Ronald Caltabiano's music has been hailed as having achieved "a remarkable synthesis of modernism and romanticism, of violence and lyricism, of integrity and accessibility."
He first came to international attention in the early 1980s with his String Quartet No. 1, premiered in Great Britain by the Arditti Quartet and in the United States by the Juilliard Quartet. A series of virtuoso solo pieces (double bass, cello, English Horn, trombone, and violin) solidified his position among the leading American composers of his generation, and a series of prominent orchestral commissions soon followed. Works written for the San Francisco Symphony, the Dallas Symphony Orchestra, and the Cincinnati Symphony exhibit kaleidoscopic colors and provocative designs. Performances by international orchestras include those of the BBC Symphony, the Hong Kong Sinfonietta, and the Royal Scottish National Orchestra.

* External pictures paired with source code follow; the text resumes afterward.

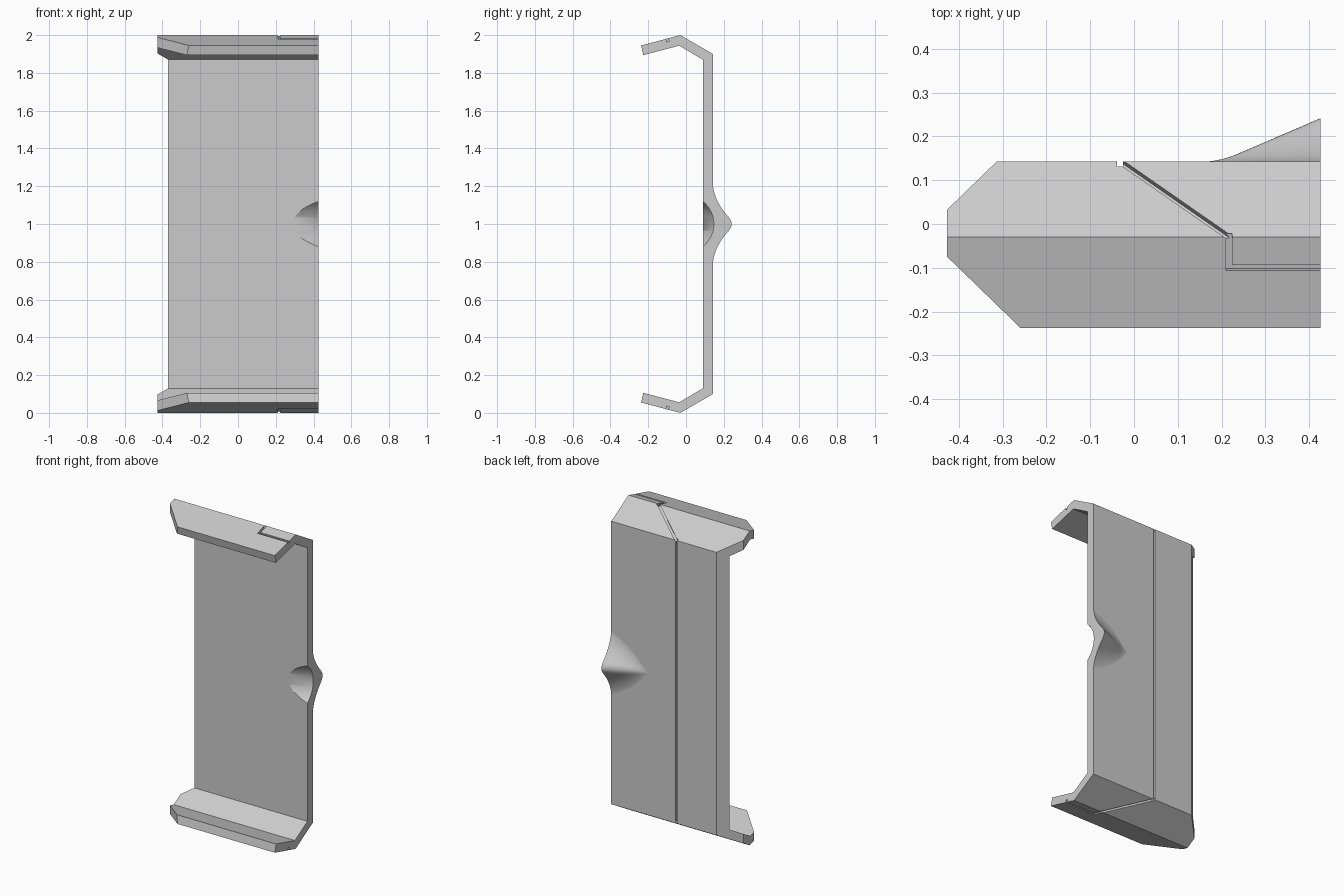
import bpy, bmesh, math
from mathutils import Vector

if "Cube" in bpy.data.objects:
    bpy.data.objects.remove(bpy.data.objects["Cube"], do_unlink=True)

BACK, FRONT, RIGHT = 0.143, 0.089, 0.426    # wall planes and open end

grey = bpy.data.materials.new("plain_grey")
grey.use_nodes = True
grey.diffuse_color = (0.6, 0.6, 0.6, 1)
grey.node_tree.nodes["Principled BSDF"].inputs["Base Color"].default_value = (0.6, 0.6, 0.6, 1)


def volume(mesh):
    bm = bmesh.new()
    bm.from_mesh(mesh)
    result = bm.calc_volume(signed=True)
    bm.free()
    return result


def loft(name, rings, strip_caps=False):
    """Closed solid through rings; strip caps join opposite points by quads."""
    bm = bmesh.new()
    loops = [[bm.verts.new(p) for p in ring] for ring in rings]
    n = len(loops[0])
    for a, b in zip(loops, loops[1:]):
        for i in range(n):
            j = (i + 1) % n
            bm.faces.new((a[i], a[j], b[j], b[i]))
    for ring in (loops[0][::-1], loops[-1]):
        if strip_caps:
            for i in range(n // 2 - 1):
                bm.faces.new((ring[i], ring[i + 1], ring[n - 2 - i], ring[n - 1 - i]))
        else:
            bm.faces.new(ring)
    if bm.calc_volume(signed=True) < 0:
        bmesh.ops.reverse_faces(bm, faces=bm.faces)
    mesh = bpy.data.meshes.new(name)
    bm.to_mesh(mesh)
    bm.free()
    mesh.materials.append(grey)
    ob = bpy.data.objects.new(name, mesh)
    bpy.context.collection.objects.link(ob)
    return ob


def combine(target, tool, operation):
    """Boolean the tool into the target, taking the first solver that gives a sane volume."""
    old = volume(target.data)
    sign = 1 if operation == 'UNION' else -1
    done = False
    for solver in ('EXACT', 'MANIFOLD', 'FLOAT'):
        mod = target.modifiers.new("combine", 'BOOLEAN')
        mod.operation, mod.solver, mod.object = operation, solver, tool
        graph = bpy.context.evaluated_depsgraph_get()
        mesh = bpy.data.meshes.new_from_object(target.evaluated_get(graph))
        target.modifiers.remove(mod)
        if 0 < sign * (volume(mesh) - old) < 0.15 * old:
            target.data = mesh
            done = True
            break
    if done or operation == 'DIFFERENCE':
        bpy.data.objects.remove(tool, do_unlink=True)


def groove(a, b, normal, width=0.013, depth=0.016):
    """Box cutter along a surface line from a to b."""
    a, b, n = Vector(a), Vector(b), Vector(normal).normalized()
    d = (b - a).normalized()
    s = d.cross(n) * width / 2
    a, b = a - d * width / 2, b + d * width / 2
    low, high = -n * depth, n * 0.02
    return loft("groove_cutter", [[p + s + low, p - s + low, p - s + high, p + s + high]
                                  for p in (a, b)])


# Wall with folded lips; the left end follows slanted corners
def left_end(y):
    return -0.427 + 1.03 * max(-0.075 - y, 0, y - 0.033)


outer = [(-0.2375, 1.945), (-0.075, 1.988), (-0.03, 2.0), (0.033, 1.9636), (BACK, 1.9)]
inner = [(-0.226, 1.894), (-0.075, 1.9337), (-0.036, 1.944), (0.033, 1.9032), (FRONT, 1.87)]


def full(points):
    return points + [(y, 2 - z) for y, z in reversed(points)]


profile = full(outer) + full(inner)[::-1]
panel = loft("clip_panel", [[(left_end(y), y, z) for y, z in profile],
                            [(RIGHT, y, z) for y, z in profile]], strip_caps=True)

# Flared ridge on the back
CAP, FILLET = 11.9, 2.43


def ridge_height(x, t):
    run = max(x - 0.15, 0)
    bend = 0.43 / (2 * FILLET)
    top = FILLET * run ** 2 if run < bend else FILLET * bend ** 2 + 0.43 * (run - bend)
    reach = math.sqrt(top * (CAP + FILLET) / (CAP * FILLET))
    t = abs(t)
    if t >= reach:
        return 0
    if t < reach * FILLET / (CAP + FILLET):
        return top - CAP * t * t
    return FILLET * (reach - t) ** 2


rings = []
for i in range(37):
    x = 0.14 + (RIGHT - 0.14) * i / 36
    ring = [(x, BACK - 0.001 + ridge_height(x, t), 1 + t)
            for t in (0.28 * (k / 36 - 1) for k in range(73))]
    rings.append(ring + [(x, 0.115, 1.28), (x, 0.115, 0.72)])
combine(panel, loft("back_ridge", rings), 'UNION')

# Tilted round hollow in the front
R = 0.16
along = Vector((1, 0.43, 0)).normalized()
out = Vector((along.y, -along.x, 0))
mid = Vector((0.29, FRONT, 1)) + out * R
up = Vector((0, 0, 1))
angles = [math.tau * k / 96 for k in range(96)]
combine(panel, loft("hollow_cutter", [
    [mid + along * s + (out * math.cos(a) + up * math.sin(a)) * R for a in angles]
    for s in (-0.3, 0.5)]), 'DIFFERENCE')

# Thin groove down the back and over both lips
gx, hx, gy = -0.032, 0.217, -0.1
gz = 2 - (-0.03 - gy) * 0.055 / 0.2075
slope, lip = (0, 0.1, 0.173), (0, -0.055, 0.2075)
paths = [((gx, BACK, 1.9), (hx, -0.03, 2.0), slope),
         ((hx, -0.03, 2.0), (hx, gy, gz), lip),
         ((hx, gy, gz), (0.48, gy, gz), lip)]


def flip(p):
    return (p[0], p[1], 2 - p[2])


combine(panel, groove((gx, BACK, 0.1), (gx, BACK, 1.9), (0, 1, 0)), 'DIFFERENCE')
for a, b, n in paths:
    combine(panel, groove(a, b, n), 'DIFFERENCE')
    combine(panel, groove(flip(a), flip(b), (n[0], n[1], -n[2])), 'DIFFERENCE')

# Smooth the curved areas and keep the flat faces crisp
bpy.ops.object.select_all(action='DESELECT')
bpy.context.view_layer.objects.active = panel
panel.select_set(True)
bpy.ops.object.shade_smooth_by_angle(angle=math.radians(25))
weighted = panel.modifiers.new("flat_wall_normals", 'WEIGHTED_NORMAL')
weighted.keep_sharp = True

The composer's finely detailed chamber music has also been in demand around the world. Notable works include Concerto for Six Players, commissioned by the Fires of London for their farewell performance; On the Dissonant and Rotations, both commissioned by Australian ensembles; and prominent commissions by American organizations, including the String Quartet No. 2 (Emerson Quartet), Quilt Panels (Chamber Music Society of Lincoln Center), and Clarinet Quartet (consortium of new-music ensembles).
The dramatic bent in Caltabiano's work naturally lends itself to vocal music, which has been an important focus throughout the composer's development, from the early song cycle, First Dream, through two dramatic cantatas, Medea and Torched Liberty, and his first theatrical work, the 1999 chamber opera Marrying the Hangman, on a text by Margaret Atwood, written for the British ensemble Psappha.
Major awards from the American Academy of Arts and Letters, the Guggenheim Foundation, and the Rockefeller Foundation were anticipated by a number of awards from BMI and ASCAP as well as two Bearns Prizes. Since working as assistant to Aaron Copland during the last five years of that composer's life, Caltabiano has served on the faculties of the Manhattan School of Music and the Peabody Conservatory, and currently teaches at San Francisco State University.
Born in 1959, Caltabiano is a BM/MM/DMA graduate of The Juilliard School, where he studied with Elliott Carter and Vincent Persichetti. In addition, he has studied composition with Peter Maxwell Davies and conducting with Harold Farberman and Gennadi Rozdesvensky.
For additional information, see his entry in the New Groves Dictionary of Music and Musicians.